In my first blogpost I mentioned that liquid hydrogen has 2.67 times the energy density of gasoline.  Further, its only combustion byproduct is water vapor.  Taken together, these make it a rather intriguing fuel in my book.  So, let’s take a closer look.

First of all, pure hydrogen does not exist in large quantities on our planet.  It is always combined with other elements in the form of compounds, the most common of which is water.  The water must undergo electrolysis to extract the hydrogen.  Since outside energy is required to do this, hydrogen is not a primary source of energy, but simply a medium for storing energy produced by other means.

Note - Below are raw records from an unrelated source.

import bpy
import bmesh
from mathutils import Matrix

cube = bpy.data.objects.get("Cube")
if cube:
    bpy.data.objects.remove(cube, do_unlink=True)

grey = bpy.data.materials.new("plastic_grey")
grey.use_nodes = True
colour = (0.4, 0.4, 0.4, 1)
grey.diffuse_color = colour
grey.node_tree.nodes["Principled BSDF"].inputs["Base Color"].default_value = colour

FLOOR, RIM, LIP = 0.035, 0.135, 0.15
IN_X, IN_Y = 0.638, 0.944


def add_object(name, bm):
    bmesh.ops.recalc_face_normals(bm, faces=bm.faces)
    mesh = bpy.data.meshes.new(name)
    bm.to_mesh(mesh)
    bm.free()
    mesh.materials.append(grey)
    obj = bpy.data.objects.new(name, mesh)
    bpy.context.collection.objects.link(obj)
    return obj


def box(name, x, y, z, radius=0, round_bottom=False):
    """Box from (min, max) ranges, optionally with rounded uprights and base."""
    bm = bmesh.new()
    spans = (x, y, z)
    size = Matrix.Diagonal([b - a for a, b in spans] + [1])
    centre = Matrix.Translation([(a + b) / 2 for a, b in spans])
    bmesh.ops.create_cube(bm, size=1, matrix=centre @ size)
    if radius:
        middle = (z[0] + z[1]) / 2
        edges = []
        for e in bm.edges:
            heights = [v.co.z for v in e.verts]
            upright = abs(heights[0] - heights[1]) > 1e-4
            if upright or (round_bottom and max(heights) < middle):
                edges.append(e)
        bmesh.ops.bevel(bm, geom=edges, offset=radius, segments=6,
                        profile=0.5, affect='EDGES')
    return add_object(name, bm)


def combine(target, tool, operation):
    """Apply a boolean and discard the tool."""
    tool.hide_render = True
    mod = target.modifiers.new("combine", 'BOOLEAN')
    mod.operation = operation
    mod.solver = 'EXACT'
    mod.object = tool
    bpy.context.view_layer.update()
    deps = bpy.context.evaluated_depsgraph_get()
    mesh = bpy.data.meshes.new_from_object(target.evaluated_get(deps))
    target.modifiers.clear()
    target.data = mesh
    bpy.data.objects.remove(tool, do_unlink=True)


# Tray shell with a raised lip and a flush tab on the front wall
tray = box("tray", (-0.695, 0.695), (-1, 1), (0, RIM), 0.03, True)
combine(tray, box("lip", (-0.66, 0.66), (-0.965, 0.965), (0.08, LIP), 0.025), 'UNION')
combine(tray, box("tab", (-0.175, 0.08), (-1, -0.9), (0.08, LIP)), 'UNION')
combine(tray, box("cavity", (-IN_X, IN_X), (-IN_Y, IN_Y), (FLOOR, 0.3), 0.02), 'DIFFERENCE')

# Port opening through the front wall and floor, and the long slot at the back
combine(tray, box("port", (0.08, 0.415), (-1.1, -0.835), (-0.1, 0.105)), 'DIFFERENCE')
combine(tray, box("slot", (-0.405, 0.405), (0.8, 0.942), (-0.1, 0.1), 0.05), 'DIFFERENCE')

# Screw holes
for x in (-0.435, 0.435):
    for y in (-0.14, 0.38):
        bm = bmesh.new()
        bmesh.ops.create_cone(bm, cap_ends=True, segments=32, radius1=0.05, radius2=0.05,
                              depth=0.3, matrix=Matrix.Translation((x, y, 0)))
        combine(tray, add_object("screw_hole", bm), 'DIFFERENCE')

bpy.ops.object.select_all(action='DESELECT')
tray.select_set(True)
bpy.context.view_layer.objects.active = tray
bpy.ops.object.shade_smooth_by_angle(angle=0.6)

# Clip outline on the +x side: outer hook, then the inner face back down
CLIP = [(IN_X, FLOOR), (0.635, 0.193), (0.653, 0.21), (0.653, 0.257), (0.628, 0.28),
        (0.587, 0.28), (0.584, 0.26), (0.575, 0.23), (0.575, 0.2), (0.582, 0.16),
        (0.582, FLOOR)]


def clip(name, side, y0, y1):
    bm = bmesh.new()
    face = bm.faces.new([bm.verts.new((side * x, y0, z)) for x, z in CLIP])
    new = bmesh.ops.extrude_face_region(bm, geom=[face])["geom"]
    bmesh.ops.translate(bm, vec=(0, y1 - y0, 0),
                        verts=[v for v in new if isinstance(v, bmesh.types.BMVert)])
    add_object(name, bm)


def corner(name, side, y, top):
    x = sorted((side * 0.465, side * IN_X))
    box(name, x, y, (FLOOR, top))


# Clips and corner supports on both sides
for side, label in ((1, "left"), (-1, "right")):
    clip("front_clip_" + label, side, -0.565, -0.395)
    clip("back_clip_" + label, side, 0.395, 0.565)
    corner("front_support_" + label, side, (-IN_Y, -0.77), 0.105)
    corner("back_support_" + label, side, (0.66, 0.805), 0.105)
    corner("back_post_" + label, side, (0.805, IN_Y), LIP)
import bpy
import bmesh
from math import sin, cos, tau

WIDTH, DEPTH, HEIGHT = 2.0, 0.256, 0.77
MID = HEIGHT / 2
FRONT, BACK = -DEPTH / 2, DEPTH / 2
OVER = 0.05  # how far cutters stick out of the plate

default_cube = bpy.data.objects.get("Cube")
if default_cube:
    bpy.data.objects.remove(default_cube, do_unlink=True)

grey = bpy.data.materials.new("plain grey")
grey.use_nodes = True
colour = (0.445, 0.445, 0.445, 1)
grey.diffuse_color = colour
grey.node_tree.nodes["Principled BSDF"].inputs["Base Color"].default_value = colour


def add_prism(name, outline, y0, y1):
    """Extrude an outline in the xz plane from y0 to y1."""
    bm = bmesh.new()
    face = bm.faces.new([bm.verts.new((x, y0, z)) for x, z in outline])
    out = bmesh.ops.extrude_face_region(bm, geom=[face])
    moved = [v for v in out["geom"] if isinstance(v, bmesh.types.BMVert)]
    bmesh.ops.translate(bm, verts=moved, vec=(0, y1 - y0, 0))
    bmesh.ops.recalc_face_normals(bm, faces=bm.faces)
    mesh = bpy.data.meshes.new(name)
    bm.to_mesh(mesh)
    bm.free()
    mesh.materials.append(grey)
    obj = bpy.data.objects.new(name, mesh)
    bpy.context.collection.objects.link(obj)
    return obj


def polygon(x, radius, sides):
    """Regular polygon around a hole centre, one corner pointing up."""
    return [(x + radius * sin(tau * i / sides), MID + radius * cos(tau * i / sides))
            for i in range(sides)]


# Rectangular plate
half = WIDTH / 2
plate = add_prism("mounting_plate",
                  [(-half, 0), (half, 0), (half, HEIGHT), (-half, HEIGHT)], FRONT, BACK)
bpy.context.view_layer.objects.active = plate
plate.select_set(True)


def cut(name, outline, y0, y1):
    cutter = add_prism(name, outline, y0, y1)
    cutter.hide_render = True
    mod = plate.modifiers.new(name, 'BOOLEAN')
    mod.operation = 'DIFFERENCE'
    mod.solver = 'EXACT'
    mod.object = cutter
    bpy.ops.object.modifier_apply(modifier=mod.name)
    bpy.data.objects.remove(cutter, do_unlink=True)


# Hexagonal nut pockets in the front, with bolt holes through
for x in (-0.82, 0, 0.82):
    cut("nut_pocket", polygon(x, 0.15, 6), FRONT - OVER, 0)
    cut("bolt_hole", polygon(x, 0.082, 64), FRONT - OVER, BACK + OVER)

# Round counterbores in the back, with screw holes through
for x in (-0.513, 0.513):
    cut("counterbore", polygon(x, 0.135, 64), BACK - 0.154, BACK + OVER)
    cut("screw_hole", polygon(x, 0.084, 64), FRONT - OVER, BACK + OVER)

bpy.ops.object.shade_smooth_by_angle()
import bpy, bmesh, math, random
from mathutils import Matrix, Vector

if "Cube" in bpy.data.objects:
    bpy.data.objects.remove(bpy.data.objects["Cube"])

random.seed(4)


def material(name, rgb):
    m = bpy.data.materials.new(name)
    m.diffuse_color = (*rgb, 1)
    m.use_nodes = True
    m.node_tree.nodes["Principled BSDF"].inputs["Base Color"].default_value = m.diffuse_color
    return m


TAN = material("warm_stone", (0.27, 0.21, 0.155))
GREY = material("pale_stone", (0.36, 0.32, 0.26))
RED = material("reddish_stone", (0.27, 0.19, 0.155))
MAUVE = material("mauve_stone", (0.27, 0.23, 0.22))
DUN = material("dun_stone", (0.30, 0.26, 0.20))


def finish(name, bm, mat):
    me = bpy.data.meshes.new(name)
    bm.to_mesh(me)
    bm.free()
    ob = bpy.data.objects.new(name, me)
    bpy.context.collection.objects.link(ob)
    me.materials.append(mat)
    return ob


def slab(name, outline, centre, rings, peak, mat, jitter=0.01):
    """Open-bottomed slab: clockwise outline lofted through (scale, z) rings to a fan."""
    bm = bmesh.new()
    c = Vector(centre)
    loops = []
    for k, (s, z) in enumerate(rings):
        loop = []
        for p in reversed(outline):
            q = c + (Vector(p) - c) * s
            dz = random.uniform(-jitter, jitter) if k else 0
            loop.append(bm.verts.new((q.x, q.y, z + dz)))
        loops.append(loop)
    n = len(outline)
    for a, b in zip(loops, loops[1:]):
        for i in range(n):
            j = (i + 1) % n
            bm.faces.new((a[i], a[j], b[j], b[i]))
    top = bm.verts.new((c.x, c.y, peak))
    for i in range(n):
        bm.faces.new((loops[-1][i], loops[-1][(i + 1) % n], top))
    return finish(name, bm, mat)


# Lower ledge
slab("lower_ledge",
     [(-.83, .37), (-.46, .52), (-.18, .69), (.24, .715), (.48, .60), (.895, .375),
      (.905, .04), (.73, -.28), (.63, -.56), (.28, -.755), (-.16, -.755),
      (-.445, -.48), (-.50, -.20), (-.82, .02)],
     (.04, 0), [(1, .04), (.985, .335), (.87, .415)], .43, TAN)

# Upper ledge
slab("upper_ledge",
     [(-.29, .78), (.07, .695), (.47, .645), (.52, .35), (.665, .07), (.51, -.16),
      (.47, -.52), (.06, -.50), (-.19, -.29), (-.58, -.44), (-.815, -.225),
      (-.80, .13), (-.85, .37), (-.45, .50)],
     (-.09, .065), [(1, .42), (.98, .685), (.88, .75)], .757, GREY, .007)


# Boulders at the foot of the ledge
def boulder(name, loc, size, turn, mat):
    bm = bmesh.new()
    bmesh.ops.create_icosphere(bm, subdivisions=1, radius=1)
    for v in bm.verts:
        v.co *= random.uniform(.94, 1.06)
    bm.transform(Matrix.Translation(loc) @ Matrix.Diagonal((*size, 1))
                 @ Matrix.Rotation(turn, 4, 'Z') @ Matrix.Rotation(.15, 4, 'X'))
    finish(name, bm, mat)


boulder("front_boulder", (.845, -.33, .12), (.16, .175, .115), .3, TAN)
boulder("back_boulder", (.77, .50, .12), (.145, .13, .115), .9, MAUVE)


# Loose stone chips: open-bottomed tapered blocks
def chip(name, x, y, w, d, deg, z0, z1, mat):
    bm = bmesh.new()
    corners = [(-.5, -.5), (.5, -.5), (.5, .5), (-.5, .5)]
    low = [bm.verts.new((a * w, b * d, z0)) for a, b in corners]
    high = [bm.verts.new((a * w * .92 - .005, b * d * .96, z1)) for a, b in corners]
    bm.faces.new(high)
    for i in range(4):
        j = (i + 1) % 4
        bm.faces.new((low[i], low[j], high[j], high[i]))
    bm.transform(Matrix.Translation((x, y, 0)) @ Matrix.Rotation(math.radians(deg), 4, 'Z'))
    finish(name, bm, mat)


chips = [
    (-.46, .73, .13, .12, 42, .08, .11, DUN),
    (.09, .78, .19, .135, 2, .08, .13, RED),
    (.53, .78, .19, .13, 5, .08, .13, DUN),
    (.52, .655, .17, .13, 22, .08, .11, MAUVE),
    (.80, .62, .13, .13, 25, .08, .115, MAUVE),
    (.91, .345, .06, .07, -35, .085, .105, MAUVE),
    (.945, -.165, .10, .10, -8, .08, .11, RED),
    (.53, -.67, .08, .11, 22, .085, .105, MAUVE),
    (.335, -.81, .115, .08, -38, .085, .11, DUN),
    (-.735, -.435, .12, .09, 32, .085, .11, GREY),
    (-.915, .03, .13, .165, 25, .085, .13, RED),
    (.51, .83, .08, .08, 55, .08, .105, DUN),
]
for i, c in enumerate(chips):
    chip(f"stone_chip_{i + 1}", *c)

No matter.  Batteries are used exactly the same way.

The major drawback of pure hydrogen is that it must either be stored under extremely high pressure (typically 10,000 psi) or in cryogenic flasks (boiling point = 21ºK) to take advantage of its high energy density.  Both of these add weight and complexity to this otherwise simple fuel.

Also, there is inherent danger in using either approach in an automotive application.  A ruptured cylinder could produce an enormous fire ball or shoot off like a rocket.  And a splash of cryogenic liquid can burn flesh as badly as any flame.

A promising alternative, however, is to store hydrogen in the form of a metal-hydride.  Since hydrogen atoms are tiny and have only a single electron in their 1S orbital, they have a great affinity for many metals.  These metals can suck up hydrogen like a sponge sucks up water. 

Palladium, for instance, will hold 900 times its own volume in hydrogen.  That is a volumetric storage density that exceeds liquid hydrogen all by itself!  The palladium adds significant weight, of course, and the pure metal is very expensive.  Nonetheless, the hydrogen is easily recovered by simply heating the material.

Palladium is just one example.  Much research is being done on other metal complexes to find ones that have both a low cost and low weight.  Promising candidates include combinations of lithium, boron and aluminum.

Keep an eye on this.  My hunch is that hydrogen will find a significant role as the portable fuel of the future – a future that will ultimately be powered by nuclear means.


AuthorMalcolm McClure